Records for this task below:
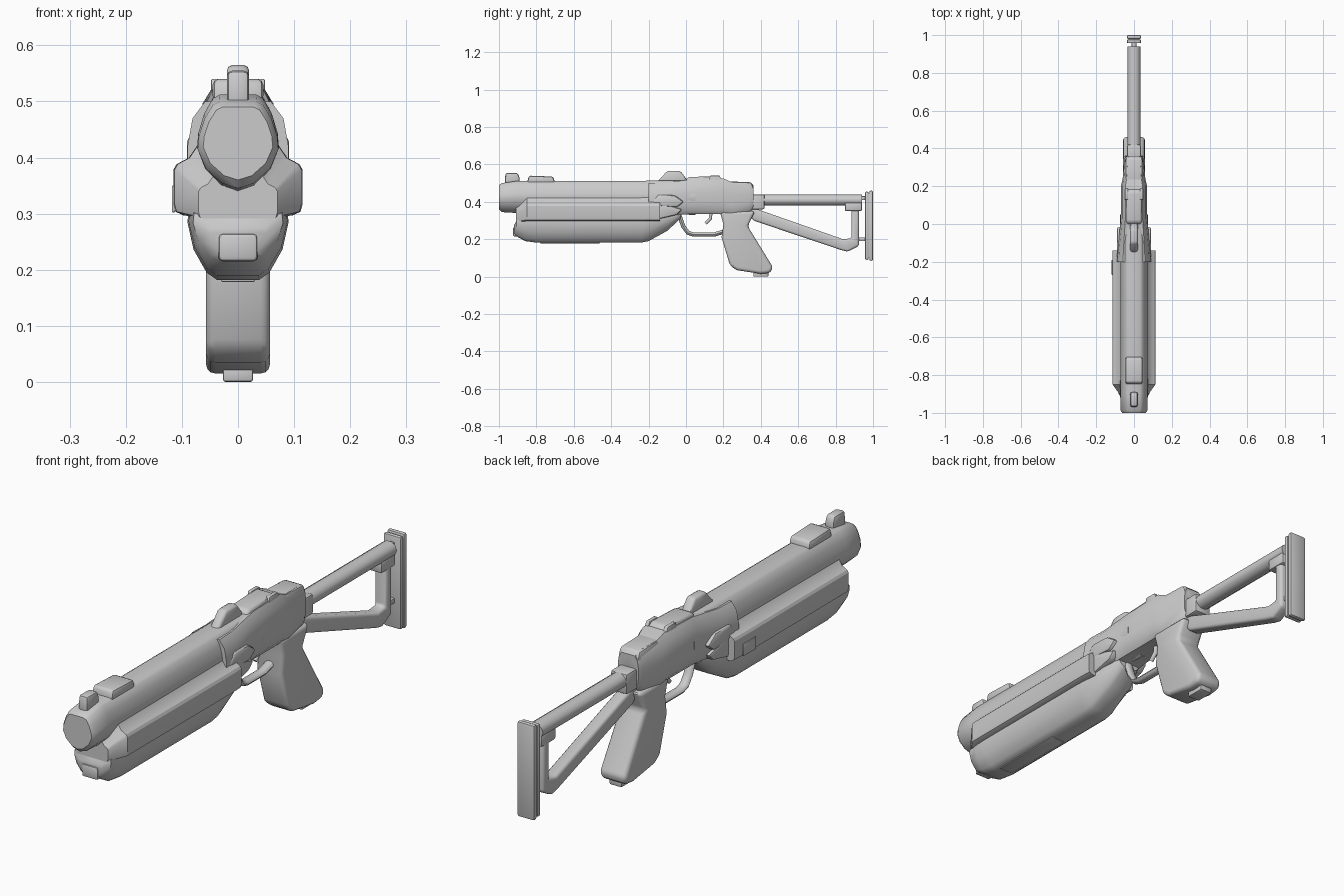
import bpy, bmesh, math

if "Cube" in bpy.data.objects:
    bpy.data.objects.remove(bpy.data.objects["Cube"], do_unlink=True)

grey = bpy.data.materials.new("plain_grey")
grey.use_nodes = True
grey.diffuse_color = (0.6, 0.6, 0.6, 1)
grey.node_tree.nodes["Principled BSDF"].inputs["Base Color"].default_value = grey.diffuse_color


def finish(obj, angle=40, bevel=0.0, segments=2):
    """Material, optional rounding and smooth shading."""
    obj.data.materials.append(grey)
    bpy.ops.object.select_all(action="DESELECT")
    obj.select_set(True)
    bpy.context.view_layer.objects.active = obj
    if bevel:
        mod = obj.modifiers.new("rounding", "BEVEL")
        mod.width, mod.segments, mod.limit_method = bevel, segments, "ANGLE"
        bpy.ops.object.modifier_apply(modifier=mod.name)
    bpy.ops.object.shade_smooth_by_angle(angle=math.radians(angle))
    return obj


def add_mesh(name, bm):
    bmesh.ops.recalc_face_normals(bm, faces=bm.faces)
    mesh = bpy.data.meshes.new(name)
    bm.to_mesh(mesh)
    bm.free()
    obj = bpy.data.objects.new(name, mesh)
    bpy.context.collection.objects.link(obj)
    return obj


def loft(name, section, stations, angle=40):
    """Section: (width, height) fractions of a half outline, bottom to top.
    Stations: (y, low z, high z, half width)."""
    outline = section + [(-w, h) for w, h in reversed(section) if w > 0]
    bm = bmesh.new()
    rings = [[bm.verts.new((w * half, y, low + h * (high - low))) for w, h in outline]
             for y, low, high, half in stations]
    n = len(outline)
    for a, b in zip(rings, rings[1:]):
        for i in range(n):
            j = (i + 1) % n
            bm.faces.new((a[i], a[j], b[j], b[i]))
    bm.faces.new(rings[0])
    bm.faces.new(rings[-1])
    return finish(add_mesh(name, bm), angle)


def plate(name, profile, half, bevel=0.01, x=0.0, segments=2):
    """Side profile of (y, z) points, extruded across x."""
    bm = bmesh.new()
    face = bm.faces.new([bm.verts.new((x - half, y, z)) for y, z in profile])
    ext = bmesh.ops.extrude_face_region(bm, geom=[face])["geom"]
    bmesh.ops.translate(bm, vec=(2 * half, 0, 0),
                        verts=[v for v in ext if isinstance(v, bmesh.types.BMVert)])
    return finish(add_mesh(name, bm), 40, bevel, segments)


def box(name, y0, y1, z0, z1, half, bevel=0.008, x=0.0):
    return plate(name, [(y0, z0), (y1, z0), (y1, z1), (y0, z1)], half, bevel, x)


def tube(name, path, radius, stretch=1.0):
    """Round bar along (y, z) points, widened across x."""
    curve = bpy.data.curves.new(name, "CURVE")
    curve.dimensions, curve.bevel_depth = "3D", radius
    curve.bevel_resolution, curve.use_fill_caps = 3, True
    line = curve.splines.new("POLY")
    line.points.add(len(path) - 1)
    for p, (y, z) in zip(line.points, path):
        p.co = (0, y, z, 1)
    obj = bpy.data.objects.new(name, curve)
    bpy.context.collection.objects.link(obj)
    bpy.ops.object.select_all(action="DESELECT")
    obj.select_set(True)
    bpy.context.view_layer.objects.active = obj
    bpy.ops.object.convert(target="MESH")
    obj = bpy.context.object
    for v in obj.data.vertices:
        v.co.x *= stretch
    return finish(obj, 50)


# Egg-shaped barrel housing
egg = [(0, 0), (.4, .06), (.8, .23), (1, .45), (.97, .6), (.83, .8), (.62, .96), (.45, 1), (0, 1)]
loft("barrel", egg, [(-1, .36, .49, .062), (-.985, .345, .5, .072), (-.9, .34, .512, .073),
                     (-.3, .34, .512, .073), (.05, .33, .515, .073)])

# Side shell that spreads out below the barrel
shell = [(0, 0), (.85, 0), (.97, .04), (1, .12), (1, .5), (.95, .56), (.76, .63), (.6, .8), (.45, 1), (0, 1)]
loft("side_shell", shell, [(-.91, .29, .39, .07), (-.85, .297, .46, .113), (-.2, .297, .46, .115),
                           (-.14, .297, .46, .113)], 30)

# Lower fore-end with tapered snout and tail
trough = [(0, 0), (.42, .0), (.62, .1), (.88, .42), (1, .8), (.98, 1), (0, 1)]
loft("lower_foreend", trough, [(-.92, .225, .275, .05), (-.905, .215, .3, .08), (-.86, .19, .31, .088),
                               (-.8, .182, .31, .09), (-.24, .182, .31, .09), (-.2, .19, .31, .088),
                               (-.1, .245, .32, .075), (-.03, .31, .34, .05)])
box("snout_cap", -.925, -.88, .215, .265, .035)
box("underside_strip", -.78, -.46, .178, .19, .03, .003)

# Receiver, tapering behind the shell
block = [(0, 0), (.7, 0), (.95, .12), (1, .35), (1, .6), (.9, .85), (.65, 1), (0, 1)]
loft("receiver", block, [(-.2, .3, .5, .09), (-.12, .31, .5, .085), (-.05, .33, .51, .078),
                         (.03, .335, .52, .07), (.2, .335, .525, .07), (.24, .32, .507, .06),
                         (.34, .34, .505, .052), (.36, .37, .49, .045)])

# Side bulges at the rear of the shell and the port on the right
for side, x in (("left", .065), ("right", -.065)):
    plate(side + "_bulge", [(-.2, .38), (-.15, .44), (-.06, .435), (-.01, .4), (-.05, .37)], .026, .012, x)
    plate(side + "_rear_pad", [(-.18, .3), (-.05, .33), (-.02, .36), (-.12, .39), (-.18, .39)], .022, .01, x)
box("right_port_frame", -.27, -.19, .302, .35, .003, .002, -.115)

# Sights and top blocks
plate("front_sight", [(-.97, .49), (-.965, .555), (-.9, .555), (-.89, .53), (-.89, .49)], .02)
plate("front_top_block", [(-.85, .5), (-.84, .54), (-.71, .535), (-.7, .5)], .045)
plate("rear_sight", [(-.16, .5), (-.1, .565), (-.03, .565), (.02, .5)], .02)
plate("rear_top_block", [(-.01, .5), (.01, .532), (.17, .538), (.19, .52), (.19, .49)], .042, .012)
for x in (-.04, .04):
    plate("sight_ear", [(.12, .5), (.13, .54), (.18, .54), (.2, .5)], .008, .003, x)
plate("rear_cap", [(.19, .47), (.2, .51), (.35, .505), (.36, .48), (.36, .44), (.3, .38)], .045, .012)

# Grip, with a small base plug
plate("grip", [(.18, .35), (.2, .28), (.19, .21), (.235, .06), (.27, .035), (.4, .015), (.45, .02),
               (.465, .05), (.33, .27), (.37, .35)], .057, .024, 0, 3)
box("grip_plug", .36, .44, 0, .03, .027, .005)

# Trigger and its guard
tube("trigger_guard", [(-.04, .34), (-.015, .27), (.01, .235), (.04, .225), (.15, .225), (.2, .24)], .012, 1.6)
tube("trigger", [(.135, .35), (.13, .31), (.105, .285)], .009)

# Folding-style frame stock
tube("stock_top_bar", [(.3, .41), (.94, .41)], .03, 1.15)
plate("stock_strut", [(.32, .35), (.34, .375), (.84, .2), (.885, .205), (.885, .38), (.925, .38),
                      (.925, .165), (.865, .133), (.83, .142), (.36, .3)], .026, .012, 0, 3)
box("stock_corner", .85, .94, .35, .4, .03)
box("stock_joint", .33, .42, .36, .44, .036)
for z in (.2, .42):
    box("butt_link", .92, .97, z - .01, z + .01, .012, .003)

# Butt plate: two pads with a groove between them
box("butt_plate_front", .957, .977, .09, .455, .038, .008)
box("butt_plate_rear", .98, 1, .085, .46, .038, .008)
box("butt_plate_core", .965, .99, .1, .445, .03, .003)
End of Records for this task.
Work to complete »
Copy out every line of the listing that includes the string "stretch".

Reply »
def tube(name, path, radius, stretch=1.0):
        v.co.x *= stretch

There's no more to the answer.